## [EXERCISE DETAILS]
Working through the lines below, return each one that holds "BACK".

## [SUPPLIED MATERIAL]

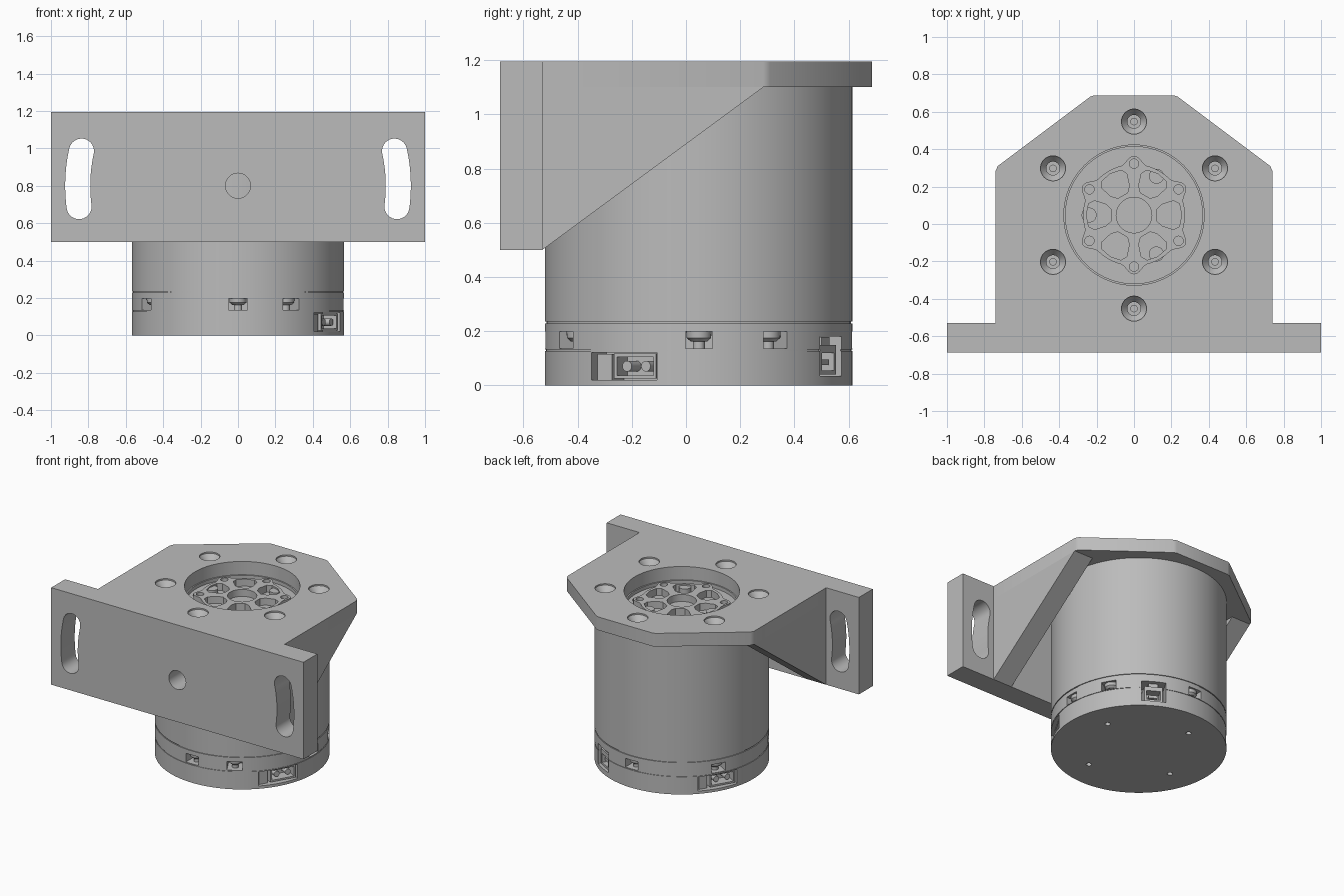
import bpy, bmesh, math
from mathutils import Matrix

cube = bpy.data.objects.get("Cube")
if cube:
    bpy.data.objects.remove(cube, do_unlink=True)

grey = bpy.data.materials.new("machined_grey")
grey.use_nodes = True
grey.diffuse_color = (0.5, 0.5, 0.5, 1)
grey.node_tree.nodes["Principled BSDF"].inputs["Base Color"].default_value = (0.5, 0.5, 0.5, 1)

CY = 0.0475      # motor axis, y
R = 0.5675       # motor radius
TOP = 1.195      # top of bracket
PLATE = 1.10     # underside of top plate
BACK = -0.53     # rear face of the mounting flange


def finish(name, bm):
    bmesh.ops.recalc_face_normals(bm, faces=bm.faces)
    me = bpy.data.meshes.new(name)
    bm.to_mesh(me)
    bm.free()
    me.materials.append(grey)
    ob = bpy.data.objects.new(name, me)
    bpy.context.collection.objects.link(ob)
    return ob


def prism(name, pts, a, b, axis="Z"):
    """Extrude a 2D outline from a to b along an axis."""
    put = {"Z": lambda u, v, w: (u, v, w),
           "Y": lambda u, v, w: (u, w, v),
           "X": lambda u, v, w: (w, u, v)}[axis]
    bm = bmesh.new()
    low = [bm.verts.new(put(u, v, a)) for u, v in pts]
    high = [bm.verts.new(put(u, v, b)) for u, v in pts]
    bm.faces.new(low)
    bm.faces.new(high)
    for i in range(len(pts)):
        j = (i + 1) % len(pts)
        bm.faces.new((low[i], low[j], high[j], high[i]))
    return finish(name, bm)


def lathe(name, profile, x=0, y=CY, steps=96):
    bm = bmesh.new()
    vs = [bm.verts.new((r, 0, z)) for r, z in profile]
    edges = [bm.edges.new(p) for p in zip(vs, vs[1:])]
    bmesh.ops.spin(bm, geom=vs + edges, cent=(0, 0, 0), axis=(0, 0, 1),
                   angle=math.tau, steps=steps, use_duplicate=False)
    bmesh.ops.remove_doubles(bm, verts=bm.verts, dist=1e-5)
    bmesh.ops.translate(bm, verts=bm.verts, vec=(x, y, 0))
    return finish(name, bm)


def rect(u0, u1, v0, v1):
    return [(u0, v0), (u1, v0), (u1, v1), (u0, v1)]


def circle(u, v, r, n=32):
    return [(u + r * math.cos(math.tau * i / n), v + r * math.sin(math.tau * i / n)) for i in range(n)]


def polar(deg, r):
    return r * math.cos(math.radians(deg)), CY + r * math.sin(math.radians(deg))


def around(ob, deg):
    """Turn a part built on +x to its angle on the motor axis."""
    ob.data.transform(Matrix.Translation((0, CY, 0)) @ Matrix.Rotation(math.radians(deg), 4, "Z"))
    return ob


def block(name, deg, r0, r1, t0, t1, z0, z1):
    return around(prism(name, rect(r0, r1, t0, t1), z0, z1), deg)


def cut(ob, cutters):
    for c in cutters:
        c.hide_render = True
        m = ob.modifiers.new("cut", "BOOLEAN")
        m.operation, m.solver, m.object = "DIFFERENCE", "EXACT", c
    bpy.context.view_layer.update()
    deps = bpy.context.evaluated_depsgraph_get()
    me = bpy.data.meshes.new_from_object(ob.evaluated_get(deps))
    ob.modifiers.clear()
    ob.data = me
    for c in cutters:
        bpy.data.objects.remove(c, do_unlink=True)


# Top plate with central opening and six countersunk holes
half = [(0.74, BACK), (0.74, 0.285), (0.728, 0.31), (0.235, 0.68), (0.215, 0.687)]
plate = prism("top_plate", half + [(-x, y) for x, y in reversed(half)], PLATE, TOP)
sink = [(0, TOP + 0.02), (0.067, TOP + 0.02), (0.067, TOP - 0.01), (0.036, TOP - 0.05),
        (0.036, PLATE - 0.02), (0, PLATE - 0.02)]
tools = [prism("opening", circle(0, CY, 0.375, 96), PLATE - 0.02, TOP + 0.02)]
for k in range(6):
    x, y = polar(30 + 60 * k, 0.5)
    tools.append(lathe("countersink", sink, x, y, 32))
    prism("plate_screw", circle(x, y, 0.02, 16), PLATE - 0.02, PLATE + 0.02)
cut(plate, tools)

# Mounting flange with centre hole and two curved slots
flange = prism("mounting_flange", rect(-1, 1, 0.5, TOP), -0.687, BACK, "Y")
tools = [prism("centre_hole", circle(0, 0.8, 0.067, 48), -0.8, -0.4, "Y")]
lo, hi, mid, w = math.radians(-7.5), math.radians(12.5), 0.857, 0.067
slot = []
for i in range(13):
    a = lo + (hi - lo) * i / 12
    slot.append(((mid + w) * math.cos(a), 0.8 + (mid + w) * math.sin(a)))
for start, c, order in ((hi, hi, 1), (lo, lo + math.pi, -1)):
    cx, cz = mid * math.cos(start), 0.8 + mid * math.sin(start)
    slot += [(cx + w * math.cos(c + math.pi * i / 12), cz + w * math.sin(c + math.pi * i / 12))
             for i in range(1, 12)]
    if order == 1:
        for i in range(13):
            a = hi + (lo - hi) * i / 12
            slot.append(((mid - w) * math.cos(a), 0.8 + (mid - w) * math.sin(a)))
for s in (1, -1):
    tools.append(prism("slot", [(s * u, v) for u, v in slot], -0.8, -0.4, "Y"))
cut(flange, tools)

# Triangular side gussets
for side, s in (("left", 1), ("right", -1)):
    prism(side + "_gusset", [(BACK, 0.5), (0.285, PLATE), (BACK, PLATE)], s * 0.59, s * 0.74, "X")

# Motor housing with a shallow seat for the output hub
SEAT = 1.075
lathe("motor_housing", [(0, 0.235), (R, 0.235), (R, PLATE), (0.366, PLATE), (0.366, SEAT), (0, SEAT)], steps=128)
lathe("housing_seam", [(0, 0.215), (R - 0.006, 0.215), (R - 0.006, 0.245), (0, 0.245)])

# Motor base with connector pockets, screw windows and underside holes
base = lathe("motor_base", [(0, 0), (R, 0), (R, 0.127), (R - 0.004, 0.127), (R - 0.004, 0.133),
                            (R, 0.133), (R, 0.228), (0, 0.228)], steps=128)
windows = [0, 30, 90, 150, -150, -90, -60]
tools = [block("power_pocket", a, 0.44, 0.7, -0.14, 0.14, 0.02, 0.122) for a in (-30, 150)]
tools.append(block("data_pocket", 60, 0.45, 0.7, -0.08, 0.08, 0.035, 0.18))
tools += [block("window", a, 0.45, 0.7, -0.05, 0.05, 0.136, 0.198) for a in windows]
tools += [prism("base_hole", circle(*polar(18 + 90 * k, 0.38), 0.018, 16), -0.05, 0.05) for k in range(4)]
cut(base, tools)

# Screws in the windows
for a in windows:
    x, y = polar(a, 0.51)
    lathe("window_screw", [(0, 0.16), (0.03, 0.162), (0.045, 0.175), (0.047, 0.2), (0, 0.2)], x, y, 24)
    prism("screw_post", circle(x, y, 0.022, 16), 0.13, 0.165)

# Power connectors: signal block, plug shell and two round pins
for a in (-30, 150):
    block("signal_block", a, 0.43, 0.53, -0.125, -0.065, 0.02, 0.115)
    shell = block("plug_shell", a, 0.43, 0.54, -0.05, 0.13, 0.025, 0.117)
    cut(shell, [block("plug_mouth", a, 0.46, 0.7, -0.038, 0.118, 0.037, 0.105)])
    for t in (0.0, 0.08):
        around(prism("plug_pin", circle(t, 0.071, 0.02, 16), 0.45, 0.53, "X"), a)

# Data connector
shell = block("data_shell", 60, 0.44, 0.55, -0.06, 0.06, 0.04, 0.15)
cut(shell, [block("data_mouth", 60, 0.49, 0.7, -0.045, 0.045, 0.055, 0.12)])
block("data_latch", 60, 0.44, 0.54, -0.03, 0.03, 0.15, 0.178)
block("data_tongue", 60, 0.48, 0.535, -0.03, 0.03, 0.075, 0.095)

# Output hub: lobed rim, spoked pockets, centre bore
outline = []
for i in range(144):
    d = 2.5 * i
    lobe = max(0, math.cos(math.radians(6 * (d - 30)))) ** 2
    outline.append(polar(d, 0.272 + 0.045 * lobe))
HUB = 1.125
hub = prism("output_hub", outline, SEAT - 0.015, HUB)
tools = [prism("bore", circle(0, CY, 0.095, 48), SEAT, 1.2)]
for k in range(6):
    d = 60 * k
    pocket = [polar(d + t, r) for t, r in ((-14, 0.125), (-21, 0.16), (-20, 0.225), (-14, 0.25), (0, 0.255),
                                           (14, 0.25), (20, 0.225), (21, 0.16), (14, 0.125), (0, 0.12))]
    tools.append(prism("pocket", pocket, SEAT, 1.2))
    tools.append(prism("hub_hole", circle(*polar(d + 30, 0.275), 0.025, 20), SEAT + 0.01, 1.2))
cut(hub, tools)
for d in (60, 180, 300):
    prism("hub_stud", circle(*polar(d, 0.24), 0.04, 32), SEAT - 0.01, HUB - 0.01)
for d in (15, 105, 195, 285):
    prism("locating_pin", circle(*polar(d, 0.325), 0.015, 16), SEAT - 0.01, SEAT + 0.008)

# Smooth curved walls, keep crisp edges
for ob in bpy.context.collection.objects:
    if ob.type == "MESH" and grey.name in ob.data.materials:
        ob.data.shade_smooth()
        ob.data.set_sharp_from_angle(angle=math.radians(30))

## [WRITTEN SOLUTION]
BACK = -0.53     # rear face of the mounting flange
half = [(0.74, BACK), (0.74, 0.285), (0.728, 0.31), (0.235, 0.68), (0.215, 0.687)]
flange = prism("mounting_flange", rect(-1, 1, 0.5, TOP), -0.687, BACK, "Y")
    prism(side + "_gusset", [(BACK, 0.5), (0.285, PLATE), (BACK, PLATE)], s * 0.59, s * 0.74, "X")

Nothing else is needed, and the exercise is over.